WASHINGTON — Americans are enjoying the best economy "EVER," says President Donald Trump, with trademark hyperbole.
Trump's tendency to take good economic news and wildly exaggerate it is on display in tweets self-celebrating 500 days in office.
His boast of record achievements on the economy and jobs ignores the Roaring Twenties, the war-time boom in the 1940s, the 1990s expansion and other times when unemployment was lower than now, economic growth was higher than now, or brisk productivity made the U.S. the world's economic powerhouse.
TRUMP: "This is my 500th. Day in Office and we have accomplished a lot - many believe more than any President in his first 500 days. Massive Tax & Regulation Cuts, Military & Vets, Lower Crime & Illegal Immigration, Stronger Borders, Judgeships, Best Economy & Jobs EVER, and much more." — tweet Monday.
THE FACTS: Although he is crowing first and foremost about the 3.8 percent unemployment rate in May, plenty of economic challenges remain: Inequality is a problem, housing costs are jumping, many baby boomers lack sufficient retirement savings and student debt is restricting the choices of recent college graduates. Overall economic growth has yet to show it can sustain growth in excess of 3 percent as Trump has promised.
Economists generally describe the U.S. economy as healthy for the moment, but they're naturally cautious about claiming that it's without weaknesses.
An economy this large and diverse has a way of thwarting any hubris. What looks phenomenal at one moment can be the source of a downfall later. The happy days of the 1920s gave way to the Great Depression, the tech boom led to a burst bubble and the surge in home ownership in the mid-2000s led to a devastating crash.
The job market is certainly strong, with unemployment at an 18-year low. If it drops another tenth of a point, it'll be the lowest since 1969. Yet the jobless rate was at or below 4 percent for four straight years back then, from 1966 through 1969, and wages were rising more quickly. The cost of items such as college and health care was much lower then.
As for growth, in the 1990s boom, still the longest on record, the U.S. economy expanded at an average annual pace of 4.3 percent for five years, from 1996 through 2000. In the 1980s, growth averaged 4.6 percent annually from 1983 through 1987. While the economy has picked up from 2016, its best showing since Trump took office was 3.2 percent in last year's third quarter.

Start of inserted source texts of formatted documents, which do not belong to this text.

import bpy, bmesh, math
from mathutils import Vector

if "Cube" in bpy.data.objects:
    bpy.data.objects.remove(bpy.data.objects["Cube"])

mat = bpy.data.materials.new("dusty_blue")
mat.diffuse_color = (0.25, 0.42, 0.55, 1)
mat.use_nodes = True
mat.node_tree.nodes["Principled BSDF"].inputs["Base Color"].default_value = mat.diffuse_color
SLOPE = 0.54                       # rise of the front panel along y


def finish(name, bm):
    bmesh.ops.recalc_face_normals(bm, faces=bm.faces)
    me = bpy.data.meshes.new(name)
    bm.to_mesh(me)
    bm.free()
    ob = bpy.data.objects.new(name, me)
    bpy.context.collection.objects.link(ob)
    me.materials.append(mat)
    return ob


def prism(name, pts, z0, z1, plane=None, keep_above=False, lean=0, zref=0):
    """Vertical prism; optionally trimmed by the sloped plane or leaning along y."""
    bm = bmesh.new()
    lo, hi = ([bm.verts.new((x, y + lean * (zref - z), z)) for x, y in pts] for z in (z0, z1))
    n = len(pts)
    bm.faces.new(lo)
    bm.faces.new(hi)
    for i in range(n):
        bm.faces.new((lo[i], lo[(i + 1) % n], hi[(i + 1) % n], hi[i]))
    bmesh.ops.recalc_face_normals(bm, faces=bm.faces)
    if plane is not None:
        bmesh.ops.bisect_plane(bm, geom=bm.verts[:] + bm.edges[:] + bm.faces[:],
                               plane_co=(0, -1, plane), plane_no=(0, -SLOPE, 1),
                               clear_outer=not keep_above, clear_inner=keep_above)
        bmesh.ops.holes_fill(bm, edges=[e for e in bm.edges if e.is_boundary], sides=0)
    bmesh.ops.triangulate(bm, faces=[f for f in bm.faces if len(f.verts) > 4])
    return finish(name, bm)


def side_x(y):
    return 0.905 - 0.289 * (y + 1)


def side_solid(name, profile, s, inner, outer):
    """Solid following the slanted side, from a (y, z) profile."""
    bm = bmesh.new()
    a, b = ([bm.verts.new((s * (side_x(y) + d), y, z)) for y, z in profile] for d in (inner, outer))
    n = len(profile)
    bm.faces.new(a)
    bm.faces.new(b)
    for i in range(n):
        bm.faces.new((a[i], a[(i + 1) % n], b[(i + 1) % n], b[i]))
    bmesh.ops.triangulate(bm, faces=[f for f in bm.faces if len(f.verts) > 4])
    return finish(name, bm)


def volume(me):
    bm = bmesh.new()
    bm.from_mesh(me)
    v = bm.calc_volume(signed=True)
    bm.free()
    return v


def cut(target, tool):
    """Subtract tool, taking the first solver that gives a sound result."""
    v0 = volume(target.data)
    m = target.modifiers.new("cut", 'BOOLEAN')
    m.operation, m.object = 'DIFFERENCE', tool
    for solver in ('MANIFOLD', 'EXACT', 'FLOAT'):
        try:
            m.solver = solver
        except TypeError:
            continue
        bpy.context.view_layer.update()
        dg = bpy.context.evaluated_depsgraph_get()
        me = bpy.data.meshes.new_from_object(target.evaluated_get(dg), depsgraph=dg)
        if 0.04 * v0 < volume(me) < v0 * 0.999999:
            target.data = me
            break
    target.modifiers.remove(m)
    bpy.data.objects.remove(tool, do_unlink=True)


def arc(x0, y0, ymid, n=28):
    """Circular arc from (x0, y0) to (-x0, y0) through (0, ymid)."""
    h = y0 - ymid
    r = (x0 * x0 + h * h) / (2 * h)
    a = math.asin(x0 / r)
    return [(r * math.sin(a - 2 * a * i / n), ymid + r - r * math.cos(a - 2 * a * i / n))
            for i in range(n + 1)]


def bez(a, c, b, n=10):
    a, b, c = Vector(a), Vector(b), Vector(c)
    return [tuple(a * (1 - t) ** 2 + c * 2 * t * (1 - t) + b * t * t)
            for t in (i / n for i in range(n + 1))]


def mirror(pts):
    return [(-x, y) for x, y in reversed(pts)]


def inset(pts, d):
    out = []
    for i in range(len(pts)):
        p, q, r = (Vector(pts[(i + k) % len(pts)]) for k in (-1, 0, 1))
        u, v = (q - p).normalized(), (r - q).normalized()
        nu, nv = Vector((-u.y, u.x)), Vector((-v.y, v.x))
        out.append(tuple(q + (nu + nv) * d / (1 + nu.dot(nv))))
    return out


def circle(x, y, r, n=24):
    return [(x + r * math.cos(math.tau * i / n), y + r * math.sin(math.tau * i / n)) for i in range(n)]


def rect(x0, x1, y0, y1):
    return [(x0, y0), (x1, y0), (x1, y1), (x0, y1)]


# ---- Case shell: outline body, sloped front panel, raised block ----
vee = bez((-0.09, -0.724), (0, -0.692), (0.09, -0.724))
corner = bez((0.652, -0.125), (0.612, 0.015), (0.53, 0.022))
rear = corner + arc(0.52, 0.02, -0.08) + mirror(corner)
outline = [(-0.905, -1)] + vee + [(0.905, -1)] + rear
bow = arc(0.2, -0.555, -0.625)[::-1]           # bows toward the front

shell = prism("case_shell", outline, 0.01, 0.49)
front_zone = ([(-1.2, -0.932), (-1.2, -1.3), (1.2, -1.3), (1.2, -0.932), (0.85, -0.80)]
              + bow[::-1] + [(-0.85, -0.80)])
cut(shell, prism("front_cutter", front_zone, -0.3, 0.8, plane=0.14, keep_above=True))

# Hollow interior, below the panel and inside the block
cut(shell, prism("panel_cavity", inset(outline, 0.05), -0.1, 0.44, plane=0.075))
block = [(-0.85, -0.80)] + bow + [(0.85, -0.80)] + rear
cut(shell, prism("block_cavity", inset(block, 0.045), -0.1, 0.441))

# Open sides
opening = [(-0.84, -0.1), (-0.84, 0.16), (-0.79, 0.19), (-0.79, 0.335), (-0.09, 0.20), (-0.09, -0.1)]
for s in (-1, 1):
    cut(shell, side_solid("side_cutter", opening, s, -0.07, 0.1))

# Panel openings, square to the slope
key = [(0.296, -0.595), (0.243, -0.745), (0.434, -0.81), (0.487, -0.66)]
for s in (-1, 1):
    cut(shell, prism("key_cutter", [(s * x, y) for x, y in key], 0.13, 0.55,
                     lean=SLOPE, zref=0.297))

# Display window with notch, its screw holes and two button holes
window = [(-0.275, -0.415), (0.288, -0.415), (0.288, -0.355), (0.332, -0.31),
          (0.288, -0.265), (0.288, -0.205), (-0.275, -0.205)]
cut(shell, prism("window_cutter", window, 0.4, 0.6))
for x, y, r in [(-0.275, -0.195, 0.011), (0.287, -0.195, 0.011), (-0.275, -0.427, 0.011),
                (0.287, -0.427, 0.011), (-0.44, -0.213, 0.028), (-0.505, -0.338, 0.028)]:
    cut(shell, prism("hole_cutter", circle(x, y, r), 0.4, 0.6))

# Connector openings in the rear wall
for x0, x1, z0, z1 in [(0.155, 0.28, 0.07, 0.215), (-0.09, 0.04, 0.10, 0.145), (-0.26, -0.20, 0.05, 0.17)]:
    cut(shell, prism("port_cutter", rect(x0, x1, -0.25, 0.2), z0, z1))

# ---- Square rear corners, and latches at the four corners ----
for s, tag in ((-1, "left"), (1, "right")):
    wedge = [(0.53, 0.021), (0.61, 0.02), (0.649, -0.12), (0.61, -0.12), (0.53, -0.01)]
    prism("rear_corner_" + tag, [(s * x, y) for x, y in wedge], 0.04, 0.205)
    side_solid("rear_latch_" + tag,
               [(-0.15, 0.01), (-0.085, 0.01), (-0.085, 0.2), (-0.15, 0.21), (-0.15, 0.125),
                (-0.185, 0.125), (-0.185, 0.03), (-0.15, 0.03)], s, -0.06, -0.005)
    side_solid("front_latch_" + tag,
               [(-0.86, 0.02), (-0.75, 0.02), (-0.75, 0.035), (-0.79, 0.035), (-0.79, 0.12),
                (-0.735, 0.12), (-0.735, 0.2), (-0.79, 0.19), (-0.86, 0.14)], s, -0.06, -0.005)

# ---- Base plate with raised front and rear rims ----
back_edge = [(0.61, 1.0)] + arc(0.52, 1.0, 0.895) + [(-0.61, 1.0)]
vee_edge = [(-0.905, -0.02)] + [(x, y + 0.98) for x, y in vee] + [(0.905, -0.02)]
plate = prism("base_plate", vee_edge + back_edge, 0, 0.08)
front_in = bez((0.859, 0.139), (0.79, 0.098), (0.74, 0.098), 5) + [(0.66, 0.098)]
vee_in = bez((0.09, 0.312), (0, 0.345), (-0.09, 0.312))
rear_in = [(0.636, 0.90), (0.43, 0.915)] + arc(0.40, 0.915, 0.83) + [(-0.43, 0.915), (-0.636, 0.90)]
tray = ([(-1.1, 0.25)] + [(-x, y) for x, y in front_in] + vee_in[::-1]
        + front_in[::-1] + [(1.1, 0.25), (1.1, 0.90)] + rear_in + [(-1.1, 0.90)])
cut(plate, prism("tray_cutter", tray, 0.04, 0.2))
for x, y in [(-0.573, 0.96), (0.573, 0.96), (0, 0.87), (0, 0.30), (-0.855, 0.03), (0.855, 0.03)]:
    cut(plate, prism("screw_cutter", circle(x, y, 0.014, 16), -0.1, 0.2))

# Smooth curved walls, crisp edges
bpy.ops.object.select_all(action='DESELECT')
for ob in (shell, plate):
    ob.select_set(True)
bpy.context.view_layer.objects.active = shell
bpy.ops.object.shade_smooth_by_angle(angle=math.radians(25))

And in the late 1990s, a greater proportion of Americans had jobs than they do now. In May, 79.2 percent of people in their prime working years — aged 25 through 54 — were working. That's down from a record high of 81.9 percent in April 2000, or about 3.4 million fewer people with jobs. The unemployment rate has fallen as far as it has partly because many Americans have given up looking for work. In the 2016 campaign, Trump used to cite that trend as evidence that the unemployment rate under President Barack Obama was a "hoax."
The lowest unemployment rate since World War II was reached in 1953, when it averaged 2.9 percent, almost a full point lower than today.